For the long haul.
Love, who didn’t make the playoffs during six sometimes rocky seasons with Minnesota, can opt out of his contract and become a free agent next summer. But 25-year-old Love, regarded as the game’s top “spacing” forward, said he intends to stay with James and the Cavs.
“I’m committed to this team, committed long term to the end goal and that’s to win championships,” he said.
Cleveland is smitten with its newest superstar.
Love was introduced Tuesday by the Cavs, who acquired him in a blockbuster, three-team trade that instantly turned Cleveland, which won just 33 games last season, into an NBA championship favorite. The deal also gives the team a star-powered trio in Love, James and Kyrie Irving.
Love and James became friends two summers ago as U.S. Olympic teammates in London. It was there, while chasing a gold medal together, that James began recruiting Love, who wasn’t sure what to make of the four-time league MVP’s overtures.
“Sitting next to me, a locker really close to me and he would always tell me how good he thought I was,” Love said. “For me I would just kind of brush it off and shake it off because I was standoffish because I didn’t know him well.”
“I thought that one day maybe I could play with LeBron James,” he said.
And now that Love is gone, the Timberwolves are left to rebuild around No. 1 overall pick Andrew Wiggins and last year’s top pick, Anthony Bennett, two young players they were able to pry from Cleveland.

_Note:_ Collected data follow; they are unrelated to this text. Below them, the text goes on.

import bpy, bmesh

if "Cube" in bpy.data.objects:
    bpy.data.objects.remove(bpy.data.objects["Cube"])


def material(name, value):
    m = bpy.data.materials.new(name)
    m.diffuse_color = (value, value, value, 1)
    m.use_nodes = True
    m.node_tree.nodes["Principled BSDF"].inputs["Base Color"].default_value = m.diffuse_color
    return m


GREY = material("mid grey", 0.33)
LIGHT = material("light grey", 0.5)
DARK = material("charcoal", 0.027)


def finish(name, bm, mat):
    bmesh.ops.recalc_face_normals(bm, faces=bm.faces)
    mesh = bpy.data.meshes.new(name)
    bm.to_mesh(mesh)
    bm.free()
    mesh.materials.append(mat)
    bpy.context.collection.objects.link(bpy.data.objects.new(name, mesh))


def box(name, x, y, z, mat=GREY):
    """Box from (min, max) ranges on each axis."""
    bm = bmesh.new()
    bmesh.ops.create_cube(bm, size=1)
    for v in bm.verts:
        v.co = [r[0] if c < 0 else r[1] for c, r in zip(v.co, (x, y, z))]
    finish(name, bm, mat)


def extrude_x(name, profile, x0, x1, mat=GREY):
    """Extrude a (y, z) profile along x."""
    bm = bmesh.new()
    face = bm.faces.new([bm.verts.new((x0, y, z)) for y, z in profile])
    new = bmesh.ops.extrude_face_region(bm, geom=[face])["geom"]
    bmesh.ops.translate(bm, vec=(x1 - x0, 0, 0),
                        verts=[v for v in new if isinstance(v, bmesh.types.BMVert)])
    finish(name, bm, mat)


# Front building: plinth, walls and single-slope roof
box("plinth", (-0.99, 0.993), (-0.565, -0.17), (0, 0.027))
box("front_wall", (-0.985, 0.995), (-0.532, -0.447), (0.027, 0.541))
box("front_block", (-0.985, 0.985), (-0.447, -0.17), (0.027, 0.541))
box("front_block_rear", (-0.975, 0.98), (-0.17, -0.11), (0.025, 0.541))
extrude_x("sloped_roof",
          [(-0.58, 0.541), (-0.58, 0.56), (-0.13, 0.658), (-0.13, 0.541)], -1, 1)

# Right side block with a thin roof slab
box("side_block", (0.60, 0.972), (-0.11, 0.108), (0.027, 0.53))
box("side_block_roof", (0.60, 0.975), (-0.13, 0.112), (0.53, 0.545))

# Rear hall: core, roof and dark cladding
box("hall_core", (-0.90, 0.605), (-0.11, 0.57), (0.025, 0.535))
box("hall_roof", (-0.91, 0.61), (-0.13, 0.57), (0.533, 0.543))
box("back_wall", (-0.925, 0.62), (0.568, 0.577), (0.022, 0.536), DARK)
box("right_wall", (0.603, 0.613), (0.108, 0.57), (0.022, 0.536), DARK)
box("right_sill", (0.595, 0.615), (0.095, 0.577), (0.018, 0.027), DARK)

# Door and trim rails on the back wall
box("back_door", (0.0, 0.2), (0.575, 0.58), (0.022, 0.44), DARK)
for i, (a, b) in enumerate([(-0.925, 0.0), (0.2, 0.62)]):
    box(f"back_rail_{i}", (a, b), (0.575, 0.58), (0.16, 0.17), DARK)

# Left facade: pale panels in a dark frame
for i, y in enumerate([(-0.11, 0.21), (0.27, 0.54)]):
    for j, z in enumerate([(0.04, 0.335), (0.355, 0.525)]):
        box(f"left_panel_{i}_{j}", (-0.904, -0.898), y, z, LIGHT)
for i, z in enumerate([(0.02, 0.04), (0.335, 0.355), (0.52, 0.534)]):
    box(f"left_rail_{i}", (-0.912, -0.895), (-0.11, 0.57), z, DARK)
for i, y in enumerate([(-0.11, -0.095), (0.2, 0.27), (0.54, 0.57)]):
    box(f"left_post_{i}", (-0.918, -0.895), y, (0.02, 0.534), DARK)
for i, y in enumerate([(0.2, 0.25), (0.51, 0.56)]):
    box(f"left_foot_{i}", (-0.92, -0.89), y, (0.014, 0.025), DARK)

Love didn’t leave the Timberwolves on the best of terms. He was the face of the franchise, and Minnesota is where he developed into one of the game’s top rebounders and scorers, a dual threat from inside and out. But the years of losing wore on him and it was no secret that he wanted out.